-- TASK ITEM --
After reading the lines below, count those that contain "rings" and give the count alone.

-- INPUT DATA --
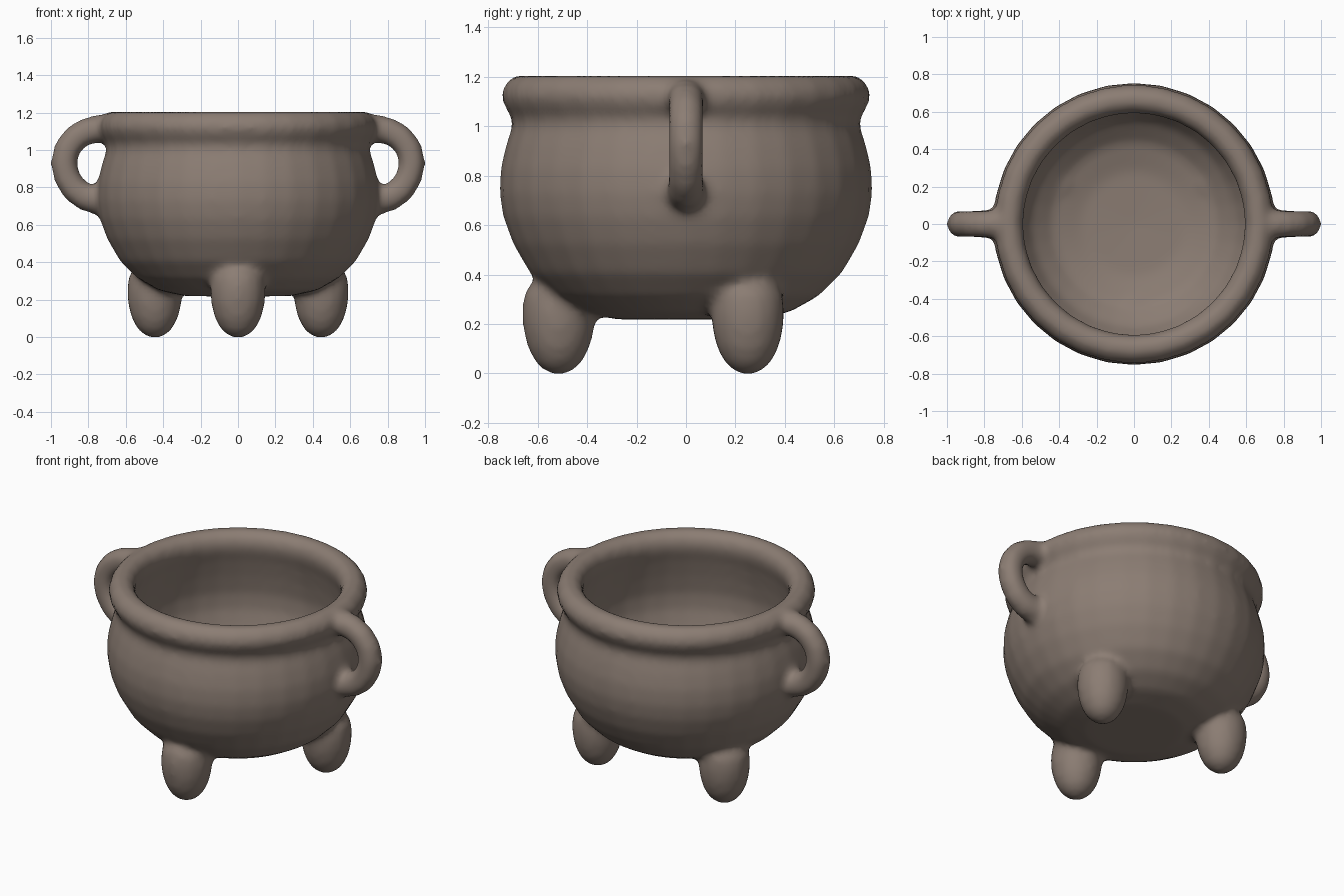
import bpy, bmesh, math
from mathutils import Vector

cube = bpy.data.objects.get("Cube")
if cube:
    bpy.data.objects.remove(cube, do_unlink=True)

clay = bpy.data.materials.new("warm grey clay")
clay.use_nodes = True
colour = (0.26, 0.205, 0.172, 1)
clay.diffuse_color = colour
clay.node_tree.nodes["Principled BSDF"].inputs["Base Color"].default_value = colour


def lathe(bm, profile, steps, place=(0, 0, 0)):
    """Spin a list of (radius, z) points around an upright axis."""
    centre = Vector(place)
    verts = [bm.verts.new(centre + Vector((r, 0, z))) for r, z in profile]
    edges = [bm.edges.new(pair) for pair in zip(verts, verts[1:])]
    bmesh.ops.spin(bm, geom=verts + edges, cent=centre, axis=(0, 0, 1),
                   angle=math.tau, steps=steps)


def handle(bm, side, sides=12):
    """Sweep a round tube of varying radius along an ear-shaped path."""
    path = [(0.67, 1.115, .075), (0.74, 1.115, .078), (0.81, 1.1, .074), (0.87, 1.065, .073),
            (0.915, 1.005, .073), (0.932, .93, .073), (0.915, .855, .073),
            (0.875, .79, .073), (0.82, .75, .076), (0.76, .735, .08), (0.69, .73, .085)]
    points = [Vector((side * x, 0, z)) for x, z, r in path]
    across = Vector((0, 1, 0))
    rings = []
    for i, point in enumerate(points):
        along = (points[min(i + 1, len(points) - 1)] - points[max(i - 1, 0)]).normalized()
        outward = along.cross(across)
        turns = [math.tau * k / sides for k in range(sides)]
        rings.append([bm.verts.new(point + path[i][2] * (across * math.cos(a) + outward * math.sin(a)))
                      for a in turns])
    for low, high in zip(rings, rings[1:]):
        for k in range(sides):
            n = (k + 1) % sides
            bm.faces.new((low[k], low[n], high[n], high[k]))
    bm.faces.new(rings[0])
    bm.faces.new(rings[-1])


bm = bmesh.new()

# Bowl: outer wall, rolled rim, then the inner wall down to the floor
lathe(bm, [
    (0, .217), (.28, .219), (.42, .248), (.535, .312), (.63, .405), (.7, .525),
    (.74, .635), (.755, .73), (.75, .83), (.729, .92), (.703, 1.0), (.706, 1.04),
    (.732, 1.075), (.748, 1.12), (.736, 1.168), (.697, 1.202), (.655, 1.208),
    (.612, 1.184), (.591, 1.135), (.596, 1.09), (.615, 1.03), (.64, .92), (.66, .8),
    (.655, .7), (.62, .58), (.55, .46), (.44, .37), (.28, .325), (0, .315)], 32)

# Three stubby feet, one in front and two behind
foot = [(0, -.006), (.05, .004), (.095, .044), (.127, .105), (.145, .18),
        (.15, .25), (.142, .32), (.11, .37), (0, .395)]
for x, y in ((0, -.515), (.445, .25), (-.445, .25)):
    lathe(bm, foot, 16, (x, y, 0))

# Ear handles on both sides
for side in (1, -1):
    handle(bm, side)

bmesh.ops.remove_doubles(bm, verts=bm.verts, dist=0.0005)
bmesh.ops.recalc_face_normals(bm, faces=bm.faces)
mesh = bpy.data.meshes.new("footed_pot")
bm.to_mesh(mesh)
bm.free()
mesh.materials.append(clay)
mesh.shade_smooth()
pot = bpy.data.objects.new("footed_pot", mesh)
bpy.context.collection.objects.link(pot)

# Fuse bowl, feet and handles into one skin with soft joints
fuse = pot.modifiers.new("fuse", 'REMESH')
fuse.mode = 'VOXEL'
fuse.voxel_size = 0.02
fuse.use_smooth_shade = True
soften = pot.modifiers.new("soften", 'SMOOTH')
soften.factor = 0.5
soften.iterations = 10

-- TASK RESULT --
5